A Belgian arms dealer has pleaded guilty to illegally exporting airplane engines and parts from the U.S. to Iran for use in aging F-5 fighter jets sold to the Islamic nation before its 1979 revolution.

Jacques Monsieur, along with Iranian national Dara Fotouhi, was charged in a six-count indictment with conspiracy, money laundering and smuggling. Fotouhi, who previously lived in France, remains at large.

Monsieur, who entered the plea Monday, was arrested by federal agents in August when he arrived in New York. Charges were filed in Alabama because the men allegedly wired money to a financial institution in Mobile for the purchase of fighter jet parts.

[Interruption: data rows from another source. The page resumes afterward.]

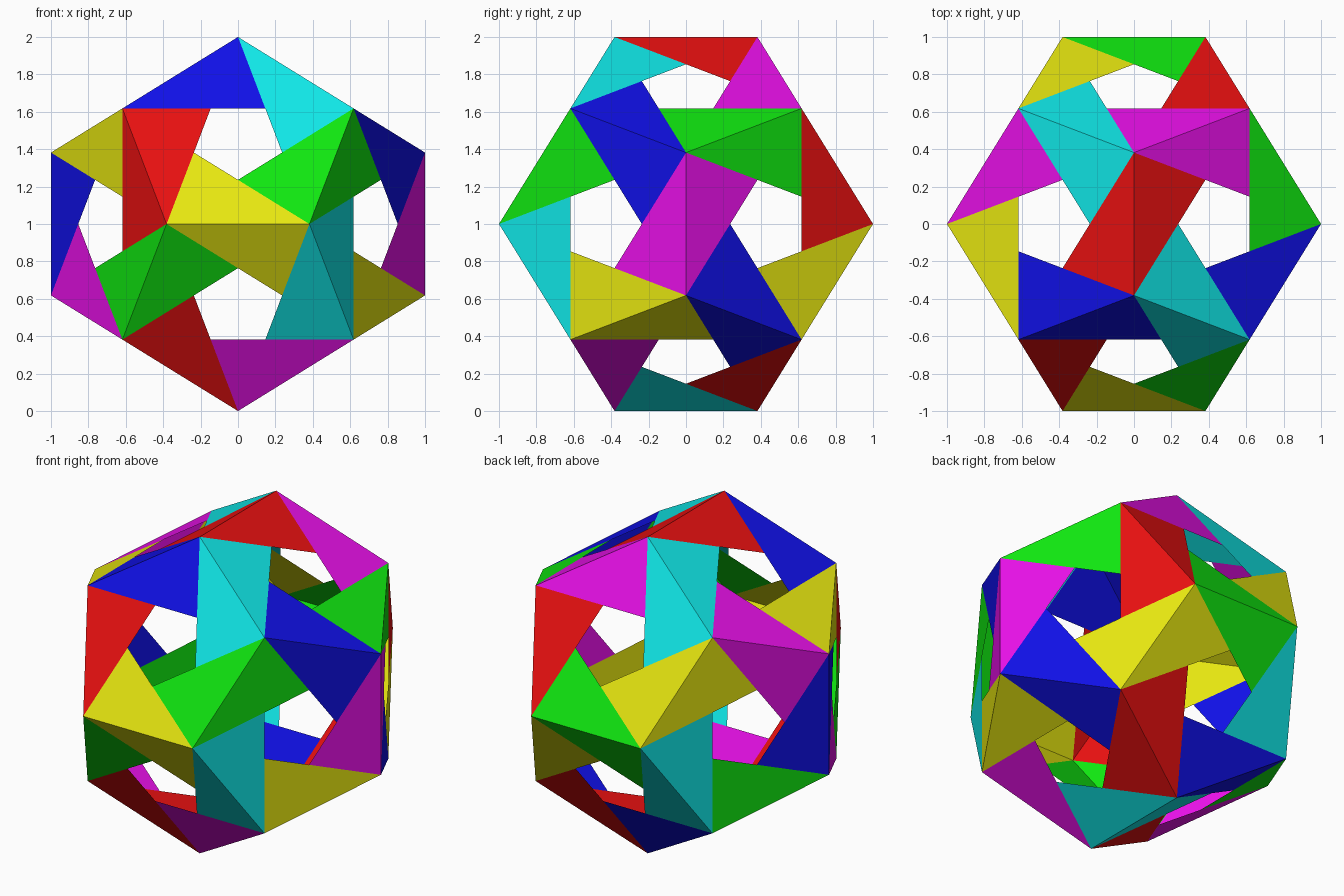
import bpy
import math
from mathutils import Vector

if "Cube" in bpy.data.objects:
    bpy.data.objects.remove(bpy.data.objects["Cube"])

PHI = (1 + math.sqrt(5)) / 2
A, B = 1 / PHI ** 2, 1 / PHI      # dodecahedron coordinates for half height 1


def srgb(c):
    c /= 255
    return c / 12.92 if c <= 0.04045 else ((c + 0.055) / 1.055) ** 2.4


def material(name, rgb):
    m = bpy.data.materials.new(name)
    m.diffuse_color = (*[srgb(c) for c in rgb], 1)
    m.use_nodes = True
    m.node_tree.nodes["Principled BSDF"].inputs["Base Color"].default_value = m.diffuse_color
    return m


# Dodecahedron corners
corners = [Vector((x, y, z)) for x in (-B, B) for y in (-B, B) for z in (-B, B)]
for s in (-1, 1):
    for t in (-A, A):
        corners += [Vector((t, s, 0)), Vector((s, 0, t)), Vector((0, t, s))]

# Six paper colours, each tied to the face axis on which it does not appear
H, L = 238, 17
papers = [
    ("yellow", (H, H, L), (1, 0, PHI)),
    ("green", (L, H, L), (1, 0, -PHI)),
    ("red", (H, L, L), (PHI, -1, 0)),
    ("cyan", (L, H, H), (-PHI, -1, 0)),
    ("blue", (L, L, H), (0, PHI, 1)),
    ("magenta", (H, L, H), (0, -PHI, 1)),
]
papers = [(n, material(n, c), Vector(a).normalized()) for n, c, a in papers]


def paper_for(p, q):
    """Colour whose equator holds this edge, rising to the right-hand side."""
    mid = p + q
    for name, mat, axis in papers:
        if abs(mid.dot(axis)) < 1e-4:
            rise = (q - p) if q.dot(axis) > p.dot(axis) else (p - q)
            if rise.dot(axis.cross(mid)) > 1e-4:
                return name, mat


# Every pentagon face is a whirl of five triangles around a pentagon hole
units = {}
for _, _, axis in papers:
    for n in (axis, -axis):
        top = max(c.dot(n) for c in corners)
        ring = [i for i, c in enumerate(corners) if c.dot(n) > top - 1e-4]
        u = n.orthogonal().normalized()
        w = n.cross(u)
        ring.sort(key=lambda i: math.atan2(corners[i].dot(w), corners[i].dot(u)))
        for k in range(5):
            i, j, prev = ring[k], ring[(k + 1) % 5], ring[k - 1]
            tip = corners[j].lerp(corners[prev], 1 / PHI)
            units.setdefault(frozenset((i, j)), []).append((i, j, tip))

# One folded strip per edge: two triangles sharing the crease
for flaps in units.values():
    i, j, tip1 = flaps[0]
    tip2 = flaps[1][2]
    p, q = corners[i], corners[j]
    name, mat = paper_for(p, q)
    lift = Vector((0, 0, 1))
    me = bpy.data.meshes.new(name + "_folded_strip")
    me.from_pydata([v + lift for v in (p, q, tip1, tip2)], [], [(0, 1, 2), (1, 0, 3)])
    me.materials.append(mat)
    ob = bpy.data.objects.new(name + "_folded_strip", me)
    bpy.context.collection.objects.link(ob)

The maximum penalty is five years in prison and a $250,000 fine, but the plea agreement offers Monsieur, 56, a chance for leniency.

His attorney, Arthur Madden, said the plea agreement speaks for itself but otherwise declined to comment.

"Today's plea underscores the threat posed by Iranian procurement networks and the international arms traffickers who help supply them," said David Kris, assistant attorney general for national security.

According to federal authorities, Monsieur and Fotouhi are experienced arms dealers who have been working with the Iranian government to procure military items and bypass a U.S. arms embargo.

In a news release Monday, the Justice Department said an undercover agent was contacted by Monsieur in February 2009 and they began having regular e-mail contact as well as face-to-face meetings in London and Paris. Monsieur was arrested at JFK International Airport.